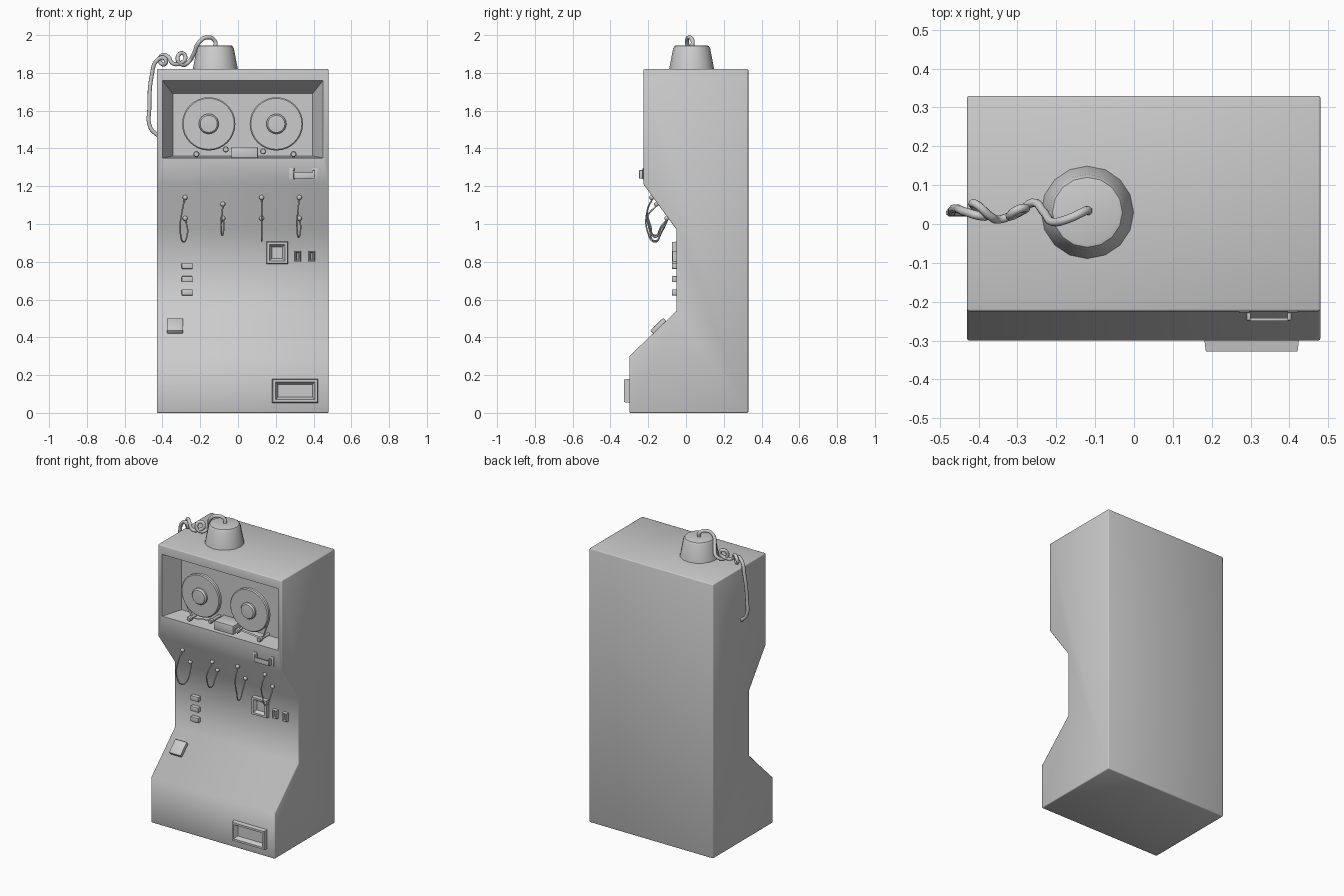
import bpy, bmesh, math
from mathutils import Vector, Matrix

if "Cube" in bpy.data.objects:
    bpy.data.objects.remove(bpy.data.objects["Cube"])


def finish(name, bm, angle=30):
    bmesh.ops.recalc_face_normals(bm, faces=bm.faces)
    me = bpy.data.meshes.new(name)
    bm.to_mesh(me)
    bm.free()
    ob = bpy.data.objects.new(name, me)
    bpy.context.collection.objects.link(ob)
    smooth(ob, angle)
    return ob


def smooth(ob, angle):
    bpy.ops.object.select_all(action='DESELECT')
    ob.select_set(True)
    bpy.context.view_layer.objects.active = ob
    bpy.ops.object.shade_smooth_by_angle(angle=math.radians(angle))


def prism(name, pts, axis, a, b, bevel=0.0, angle=30):
    """Extrude a 2D outline along x (points are y,z) or z (points are x,y)."""
    bm = bmesh.new()
    place = (lambda p, t: (t, *p)) if axis == 'x' else (lambda p, t: (*p, t))
    face = bm.faces.new([bm.verts.new(place(p, a)) for p in pts])
    ext = bmesh.ops.extrude_face_region(bm, geom=[face])
    step = Vector((b - a, 0, 0)) if axis == 'x' else Vector((0, 0, b - a))
    bmesh.ops.translate(bm, vec=step, verts=[v for v in ext['geom'] if isinstance(v, bmesh.types.BMVert)])
    bmesh.ops.recalc_face_normals(bm, faces=bm.faces)
    if bevel:
        edges = [e for e in bm.edges if e.calc_face_angle() > math.radians(70)]
        bmesh.ops.bevel(bm, geom=edges, offset=bevel, segments=2, profile=0.5, affect='EDGES')
    return finish(name, bm, angle)


def box(name, x, y, z, bevel=0.004):
    return prism(name, [(x[0], y[0]), (x[1], y[0]), (x[1], y[1]), (x[0], y[1])], 'z', *z, bevel)


def framed(name, x, z, back, front, taper, rim, depth):
    """Tapered block on the front with a dished, framed face."""
    bm = bmesh.new()

    def ring(inset, y):
        return [bm.verts.new((px, y, pz)) for px, pz in (
            (x[0] + inset, z[0] + inset), (x[1] - inset, z[0] + inset),
            (x[1] - inset, z[1] - inset), (x[0] + inset, z[1] - inset))]
    rings = [ring(0, back), ring(taper, front), ring(taper + rim, front),
             ring(taper + rim * 2, front + depth)]
    for r, s in zip(rings, rings[1:]):
        for i in range(4):
            bm.faces.new((r[i], r[(i + 1) % 4], s[(i + 1) % 4], s[i]))
    bm.faces.new(rings[-1])
    bm.faces.new(rings[0])
    return finish(name, bm)


def lathe(name, profile, center, axis='z', sides=32, angle=35):
    """Revolve (radius, height) points; axis 'y' turns the part to face front."""
    bm = bmesh.new()
    vs = [bm.verts.new((r, 0, h)) for r, h in profile]
    edges = [bm.edges.new(p) for p in zip(vs, vs[1:])]
    bmesh.ops.spin(bm, geom=vs + edges, cent=(0, 0, 0), axis=(0, 0, 1), angle=math.tau, steps=sides)
    bmesh.ops.remove_doubles(bm, verts=bm.verts, dist=1e-5)
    if axis == 'y':
        bm.transform(Matrix.Rotation(math.pi / 2, 4, 'X'))
    bm.transform(Matrix.Translation(center))
    return finish(name, bm, angle)


def tube(name, pts, radius, res=6):
    cu = bpy.data.curves.new(name, 'CURVE')
    cu.dimensions = '3D'
    cu.bevel_depth, cu.bevel_resolution, cu.use_fill_caps = radius, 2, True
    sp = cu.splines.new('BEZIER')
    sp.bezier_points.add(len(pts) - 1)
    for bp, p in zip(sp.bezier_points, pts):
        bp.co = p
        bp.handle_left_type = bp.handle_right_type = 'AUTO'
    sp.resolution_u = res
    ob = bpy.data.objects.new(name, cu)
    bpy.context.collection.objects.link(ob)
    bpy.ops.object.select_all(action='DESELECT')
    ob.select_set(True)
    bpy.context.view_layer.objects.active = ob
    bpy.ops.object.convert(target='MESH')
    smooth(bpy.context.object, 60)


# Cabinet body from its side profile
cabinet = prism('cabinet', [(0.33, 0), (-0.30, 0), (-0.30, 0.30), (-0.05, 0.54), (-0.05, 0.97),
                            (-0.225, 1.21), (-0.225, 1.82), (0.33, 1.82)],
                'x', -0.43, 0.48, 0.006, 50)

# Tape bay cut into the upper front with splayed walls
bm = bmesh.new()
front = [bm.verts.new((x, -0.225, z)) for x, z in ((-0.40, 1.35), (0.45, 1.35), (0.45, 1.76), (-0.40, 1.76))]
outer = [bm.verts.new(v.co + Vector((0, -0.1, 0))) for v in front]
inner = [bm.verts.new((x, -0.10, z)) for x, z in ((-0.345, 1.36), (0.395, 1.36), (0.395, 1.69), (-0.345, 1.69))]
for r, s in ((outer, front), (front, inner)):
    for i in range(4):
        bm.faces.new((r[i], r[(i + 1) % 4], s[(i + 1) % 4], s[i]))
bm.faces.new(outer)
bm.faces.new(inner)
cutter = finish('bay_cutter', bm)
cutter.hide_render = True
mod = cabinet.modifiers.new('bay', 'BOOLEAN')
mod.operation, mod.object, mod.solver = 'DIFFERENCE', cutter, 'EXACT'
bpy.ops.object.select_all(action='DESELECT')
bpy.context.view_layer.objects.active = cabinet
cabinet.select_set(True)
bpy.ops.object.modifier_move_to_index(modifier='bay', index=0)
bpy.ops.object.modifier_apply(modifier='bay')
bpy.data.objects.remove(cutter)
smooth(cabinet, 50)

# Tape reels with domed hubs
for side, x in (('left', -0.155), ('right', 0.203)):
    lathe(f'{side}_reel', [(0, -0.065), (0.03, -0.065), (0.03, 0), (0.135, 0), (0.141, 0.006), (0.141, 0.024),
                           (0.135, 0.03), (0.053, 0.03), (0.053, 0.04), (0.045, 0.05), (0, 0.053)],
          (x, -0.145, 1.53), 'y')

# Tape head, guide rollers and the tape between them
box('tape_head', (-0.035, 0.105), (-0.20, -0.09), (1.345, 1.408))
rollers = [(-0.22, 1.37), (-0.065, 1.395), (0.133, 1.385), (0.294, 1.37)]
for i, (x, z) in enumerate(rollers):
    lathe(f'guide_roller_{i + 1}', [(0, 0), (0.009, 0), (0.009, 0.085), (0.016, 0.088), (0.016, 0.105),
                                    (0.012, 0.11), (0, 0.11)], (x, -0.095, z), 'y', 16)
tape = [(-0.29, 1.49)] + [(x, z - 0.01) for x, z in rollers] + [(0.338, 1.49)]
bm = bmesh.new()
rows = [[bm.verts.new((x, y, z)) for x, z in tape] for y in (-0.17, -0.15)]
for i in range(len(tape) - 1):
    bm.faces.new((rows[0][i], rows[0][i + 1], rows[1][i + 1], rows[1][i]))
finish('tape', bm)

# Pull handle under the bay
box('handle_bar', (0.295, 0.40), (-0.25, -0.242), (1.24, 1.272), 0.002)
for side, x in (('left', 0.27), ('right', 0.395)):
    box(f'handle_{side}_foot', (x, x + 0.028), (-0.229, -0.222), (1.235, 1.297), 0.002)
    s = 0.29 if side == 'left' else 0.395
    box(f'handle_{side}_post', (s, s + 0.01), (-0.248, -0.222), (1.24, 1.285), 0.002)


# Patch cords hanging from jacks on the sloping panel
def slope_y(z):
    return -0.05 - (z - 0.97) / 0.24 * 0.175


ball = [(0.013 * math.sin(math.pi * k / 8), -0.013 * math.cos(math.pi * k / 8)) for k in range(9)]
for i, (x, top, low, sway) in enumerate(((-0.28, 1.14, 0.905, 0.026), (-0.08, 1.105, 0.94, 0.01),
                                         (0.125, 1.14, 0.91, 0.0), (0.325, 1.14, 0.93, 0.013))):
    for end, z in (('upper', top), ('lower', 1.03)):
        lathe(f'jack_{end}_{i + 1}', ball, (x, slope_y(z) - 0.008, z), 'z', 12)
    tube(f'patch_cord_{i + 1}', [(x, slope_y(top), top), (x - sway * 0.6, -0.205, top - 0.07),
                                 (x - sway, -0.205 + 0.006 * i, low + 0.06), (x - sway * 0.3, -0.165, low),
                                 (x + sway * 0.5, -0.13, low + 0.05), (x, slope_y(1.03), 1.03)], 0.004)

# Stacked buttons, framed window and two slots on the upright panel
for i in range(3):
    z = 0.778 - 0.07 * i
    box(f'button_{i + 1}', (-0.298, -0.24), (-0.075, -0.04), (z - 0.016, z + 0.016))
framed('display_window', (0.15, 0.264), (0.788, 0.907), -0.045, -0.075, 0.003, 0.013, 0.02)
for i, x in enumerate((0.30, 0.374)):
    framed(f'slot_plate_{i + 1}', (x, x + 0.033), (0.80, 0.858), -0.045, -0.072, 0.002, 0.005, 0.01)

# Box mounted on the lower slope
panel = box('slope_box', (-0.043, 0.043), (-0.022, 0.01), (-0.047, 0.047), 0.004)
panel.location = (-0.334, -0.14, 0.454)
panel.rotation_euler = (-math.atan2(0.25, 0.24), 0, 0)

# Return tray at the base
framed('return_tray', (0.18, 0.426), (0.052, 0.182), -0.29, -0.328, 0.005, 0.013, 0.025)

# Bucket-shaped cap on the roof
lathe('top_cap', [(0, 1.815), (0.12, 1.815), (0.098, 1.93), (0.09, 1.943), (0.08, 1.946), (0, 1.946)],
      (-0.12, 0.03, 0), 'z', 16, 40)

# Curly cord from the cap into the cabinet's left side
tube('curly_cord', [(-0.12, 0.03, 1.93), (-0.122, 0.035, 1.968), (-0.165, 0.015, 1.988), (-0.208, 0.005, 1.96),
                    (-0.232, 0.03, 1.905), (-0.26, 0.055, 1.86), (-0.295, 0.03, 1.843), (-0.32, 0.02, 1.875),
                    (-0.297, 0.038, 1.905), (-0.278, 0.04, 1.88), (-0.31, 0.025, 1.85), (-0.345, 0.012, 1.85),
                    (-0.37, 0.02, 1.885), (-0.405, 0.05, 1.89), (-0.415, 0.05, 1.862), (-0.385, 0.025, 1.848),
                    (-0.39, 0.02, 1.878), (-0.43, 0.03, 1.865), (-0.456, 0.04, 1.79), (-0.469, 0.03, 1.62),
                    (-0.464, 0.03, 1.51), (-0.42, 0.03, 1.465)], 0.011)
══════════
PROBLEM DESCRIPTION
Go through the records above and return each line in which the word "profile" occurs.

TASK ANSWER
        bmesh.ops.bevel(bm, geom=edges, offset=bevel, segments=2, profile=0.5, affect='EDGES')
def lathe(name, profile, center, axis='z', sides=32, angle=35):
    vs = [bm.verts.new((r, 0, h)) for r, h in profile]
# Cabinet body from its side profile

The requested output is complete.